Due to needing to be acceptable for kids of all ages, Disney Channel’s array of Halloween-themed movies embraces the fun and mystery of the holiday more than the scares. Although there are some scares, Disney Channel Original Movies such as Girl Vs. Monster, Invisible Sister, Twitches, and Underwraps all embrace the spirit without going too far into fear. They tell stories of teen monster hunters and a race against the clock to save others. Don’t Look Under The Bed may be the network’s scariest film.
Embraces the Supernatural
Hocus Pocus and Hocus Pocus 2 use Halloween night as a backdrop for their far more worrisome storylines. The Sanderson sisters’ resurrection in both films leads to the threat of Salem’s local residents, and it is up to the film’s main trios to put a stop to their plans. The first film’s heroes are three mortals facing off against three powerful witches, and the movie discusses different elements of magic. Hocus Pocus 2 embraces the supernatural by turning its main character into a witch, and having her best friends back her up as a new coven.
Halloween-themed movies face various types of stories and characters. Casper Meets Wendy offers a childhood-friendly tale about a wholesome friendship between a girl and a ghost. The Addams Family portrays an insight into the cooky and off-beat family, whose love is only rivaled by their bizarre life choices. The Haunted Mansion is a family film with its own brand of horror when one of the members is targeted as a ghost’s new wife. Meanwhile, other films, such as The Shining and The Exorcist, deliver horrifying villains.
They’re More Underrated Than Christmas Movies
This is not to say that networks and audiences do not appreciate Halloween movies when October rolls around. However, everything becomes Christmas-themed once Thanksgiving approaches. Christmas is an overwhelming holiday, taking over network and radio airings once the season approaches. Most Halloween movies are not even about Halloween as a holiday, but instead use it as a backdrop for the main story.

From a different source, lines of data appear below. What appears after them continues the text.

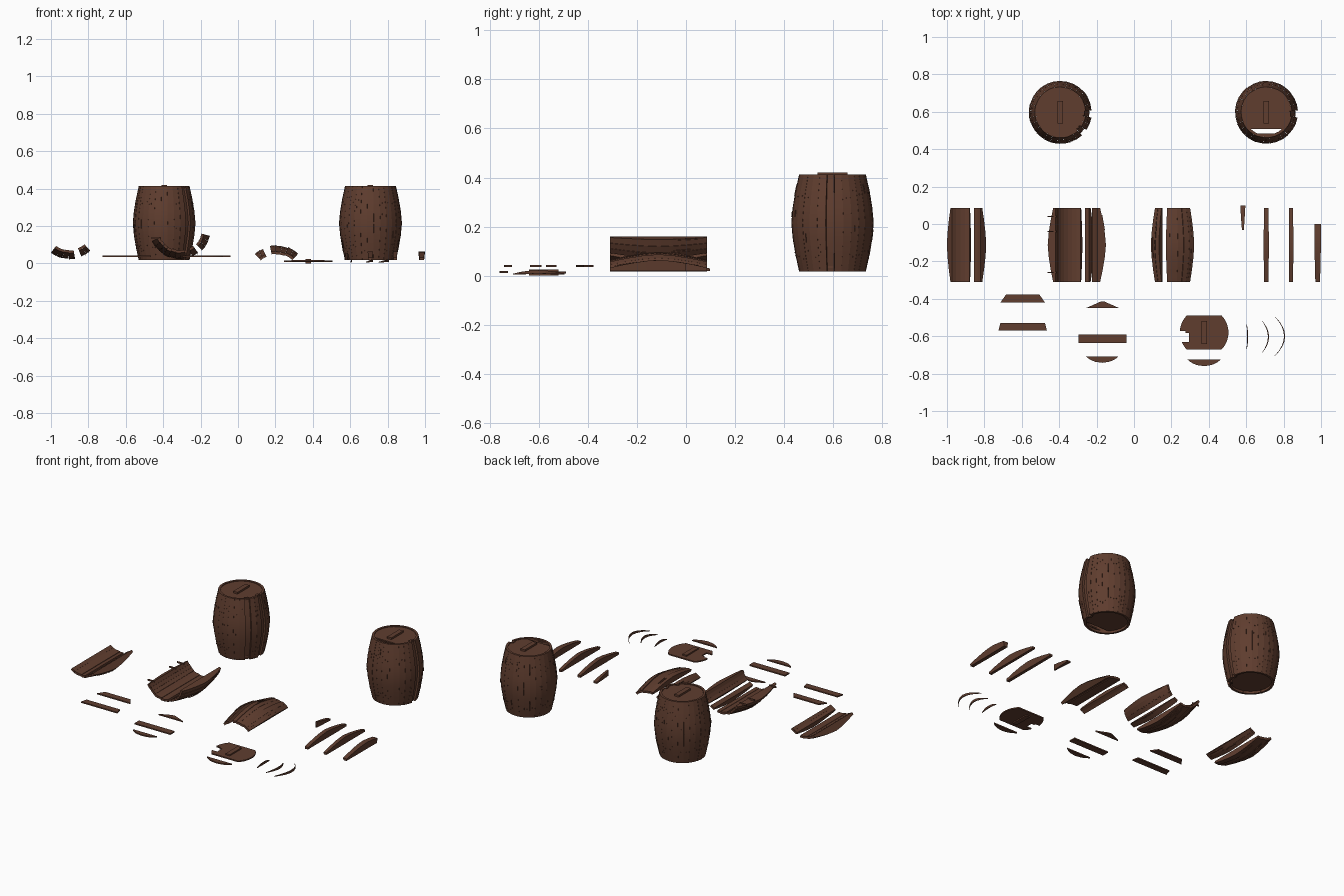
import bpy, bmesh, math, random
from mathutils import Matrix

random.seed(4)
if "Cube" in bpy.data.objects:
    bpy.data.objects.remove(bpy.data.objects["Cube"])

WOOD = bpy.data.materials.new("brown wood")
WOOD.use_nodes = True
BROWN = (0.116, 0.047, 0.028, 1)
WOOD.diffuse_color = BROWN
WOOD.node_tree.nodes["Principled BSDF"].inputs["Base Color"].default_value = BROWN
WOOD.node_tree.nodes["Principled BSDF"].inputs["Roughness"].default_value = 0.9

HALF = 0.1975          # half of a barrel's height
INNER = 0.122          # straight inside wall


def finish(bm, name, smooth=False):
    bmesh.ops.recalc_face_normals(bm, faces=bm.faces)
    mesh = bpy.data.meshes.new(name)
    bm.to_mesh(mesh)
    bm.free()
    ob = bpy.data.objects.new(name, mesh)
    bpy.context.collection.objects.link(ob)
    mesh.materials.append(WOOD)
    if smooth:
        bpy.ops.object.select_all(action='DESELECT')
        ob.select_set(True)
        bpy.context.view_layer.objects.active = ob
        bpy.ops.object.shade_smooth_by_angle(angle=math.radians(30))


def radius(z):
    return 0.168 - 0.032 * abs(z / HALF) ** 1.5


def stave(bm, place, a0, a1, z0=-HALF, z1=HALF, out=0.0, depth=None, taper=1.0):
    """Board between two angles (degrees from local +y): bowed outside, straight
    inside, or a thin skin when a depth is given."""
    rows = 6 if z1 - z0 > 0.06 else 2
    mid, half = (a0 + a1) / 2, (a1 - a0) / 2
    rings = []
    for i in range(rows + 1):
        t = i / rows
        z = z0 + (z1 - z0) * t
        w = half * (1 + (taper - 1) * t)
        outer = radius(z) + out
        inner = outer - depth if depth else INNER + out
        ring = []
        for a, r in ((mid - w, outer), (mid + w, outer), (mid + w, inner), (mid - w, inner)):
            q = math.radians(a)
            ring.append(bm.verts.new(place @ Matrix.Translation(
                (r * math.sin(q), r * math.cos(q), z)).translation))
        rings.append(ring)
    bm.faces.new(rings[0])
    bm.faces.new(rings[-1])
    for lo, hi in zip(rings, rings[1:]):
        for k in range(4):
            n = (k + 1) % 4
            bm.faces.new((lo[k], lo[n], hi[n], hi[k]))


def splinter_mark(bm, place, a, z, wide, tall):
    """Slightly raised sliver of grain on the outside of the boards."""
    z0, z1 = max(z - tall / 2, -HALF), min(z + tall / 2, HALF)
    stave(bm, place, a - wide / 2, a + wide / 2, z0, z1, 0.0015, 0.004)


def plank(bm, cx, cy, z, y0, y1, x0=-1, x1=1, r=0.13, thick=0.008, steps=6):
    """Slice of a round lid between two heights, optionally cut at the sides."""
    right = []
    for i in range(steps + 1):
        y = y0 + (y1 - y0) * i / steps
        right.append((math.sqrt(max(r * r - y * y, 1e-6)), y))
    outline = [(min(x, x1), y) for x, y in right] + [(max(-x, x0), y) for x, y in reversed(right)]
    low = [bm.verts.new((cx + x, cy + y, z)) for x, y in outline]
    f = bm.faces.new(low)
    new = bmesh.ops.extrude_face_region(bm, geom=[f])["geom"]
    bmesh.ops.translate(bm, vec=(0, 0, thick),
                        verts=[v for v in new if isinstance(v, bmesh.types.BMVert)])


def box(bm, centre, size):
    m = Matrix.Translation(centre) @ Matrix.Diagonal((*size, 1))
    bmesh.ops.create_cube(bm, size=1, matrix=m)


def handle(bm, cx, cy, z):
    box(bm, (cx, cy, z), (0.03, 0.122, 0.024))


# Standing barrels: staves, grain and lids
def barrel(name, cx, cy, sunken, low_cut):
    place = Matrix.Translation((cx, cy, 0.0175 + HALF))
    bm = bmesh.new()
    count = 29
    step = 360 / count
    for i in range(count):
        drop = -0.012 if i in sunken else random.uniform(-0.001, 0.001)
        stave(bm, place, i * step + 0.08, (i + 1) * step - 0.08, out=drop)
    for i in range(count):
        if i in sunken:
            continue
        a = (i + 0.5) * step
        if i % 2 == 0:
            splinter_mark(bm, place, a + random.uniform(-3, 3), random.uniform(-0.17, 0.17),
                          0.7, random.uniform(0.02, 0.05))
        for z in (-0.13, 0.12):
            splinter_mark(bm, place, a, z + random.uniform(-0.02, 0.02), 1.3, 0.005)
    finish(bm, name + "_staves", True)
    bm = bmesh.new()
    for z in (0.4, 0.032):
        for y0, y1 in ((-0.127, low_cut), (-0.09, 0.09), (0.09, 0.127)):
            plank(bm, cx, cy, z, y0, y1)
    handle(bm, cx, cy, 0.408)
    finish(bm, name + "_lids")


barrel("left_barrel", 0.708, 0.597, (7,), -0.113)
barrel("right_barrel", -0.394, 0.597, (7, 10), -0.09)


# Broken wall pieces lying along y; up = +1 bows upward, -1 cups upward
def lying(cx, cz, up):
    return Matrix.Translation((cx, -0.112, cz)) @ Matrix.Rotation(up * math.pi / 2, 4, 'X')


def wall_piece(name, cx, cz, up, spans):
    place = lying(cx, cz, up)
    bm = bmesh.new()
    for a0, a1 in spans:
        n = max(1, round((a1 - a0) / 11))
        step = (a1 - a0) / n
        for i in range(n):
            stave(bm, place, a0 + i * step + 0.1, a0 + (i + 1) * step - 0.1,
                  out=random.uniform(-0.004, 0.001))
        for i in range(n):
            splinter_mark(bm, place, random.uniform(a0 + 2, a1 - 2),
                          random.uniform(-0.15, 0.15), 0.8, random.uniform(0.04, 0.14))
    finish(bm, name, True)


wall_piece("small_cupped_wall", -0.9, 0.19, -1, ((-37, 10), (22, 42)))
wall_piece("large_cupped_wall", -0.31, 0.19, -1, ((-65, 12), (23, 36), (44, 75)))
wall_piece("arched_wall", 0.205, -0.07, 1, ((-44, -26), (-12, 44)))

# Splinters poking out of the large piece
bm = bmesh.new()
for y in (0.04, -0.04, -0.26):
    box(bm, (-0.438, y, 0.136), (0.05, 0.006, 0.01))
finish(bm, "side_splinters")

# Single loose staves: x, angular half width, range along the stave, taper
for i, (x, w, z0, z1, taper) in enumerate((
        (0.582, 5.8, -0.21, -0.08, 0.3), (0.707, 4.8, -HALF, HALF, 1),
        (0.84, 4.2, -HALF, HALF, 1), (0.982, 6.2, -0.112, HALF, 0.85))):
    bm = bmesh.new()
    stave(bm, lying(x, -0.103, 1), -w, w, z0, z1, taper=taper)
    finish(bm, f"loose_stave_{i + 1}", True)

# Loose lid boards: lid centre and slice, with straight or round ends
bm = bmesh.new()
for cx, cy, y0, y1, steps in ((-0.595, -0.472, 0.052, 0.094, 1), (-0.595, -0.58, 0.01, 0.052, 1),
                              (-0.168, -0.545, 0.096, 0.1295, 1), (-0.168, -0.615, -0.02, 0.025, 1),
                              (-0.17, -0.612, -0.13, -0.097, 6)):
    plank(bm, cx, cy, 0.035, y0, y1, steps=steps)
finish(bm, "loose_lid_boards")

# Broken lid with a notch in its side
bm = bmesh.new()
for y0, y1, x0 in ((-0.09, -0.052, -1), (-0.052, -0.004, -0.08),
                   (-0.004, 0.008, -0.1), (0.008, 0.09, -1)):
    plank(bm, 0.375, -0.58, 0.008, y0, y1, x0)
plank(bm, 0.375, -0.63, 0.01, -0.13, -0.095)
handle(bm, 0.375, -0.58, 0.0125)
finish(bm, "broken_lid")

# Thin upright splinters, bowed sideways
for i, (x, y, length, sag) in enumerate(((0.603, -0.603, 0.13, 0.004),
                                         (0.685, -0.603, 0.17, 0.034), (0.753, -0.6, 0.21, 0.052))):
    bm = bmesh.new()
    rings = []
    for k in range(9):
        t = k / 4 - 1
        cx, cy, bow = x + sag * (1 - t * t), y + t * length / 2, 1 - t * t
        w, low, high = 0.001 + 0.002 * bow, 0.004 + 0.004 * bow, 0.008 + 0.014 * bow
        rings.append([bm.verts.new(p) for p in ((cx - w, cy, low), (cx + w, cy, low),
                                                (cx + w, cy, high), (cx - w, cy, high))])
    for lo, hi in zip(rings, rings[1:]):
        for k in range(4):
            bm.faces.new((lo[k], lo[k - 1], hi[k - 1], hi[k]))
    for ring in (rings[0], rings[-1]):
        bm.faces.new(ring)
    finish(bm, f"splinter_{i + 1}")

While that is partially true for Christmas films as well, the holiday plays a much bigger role in the events of the story.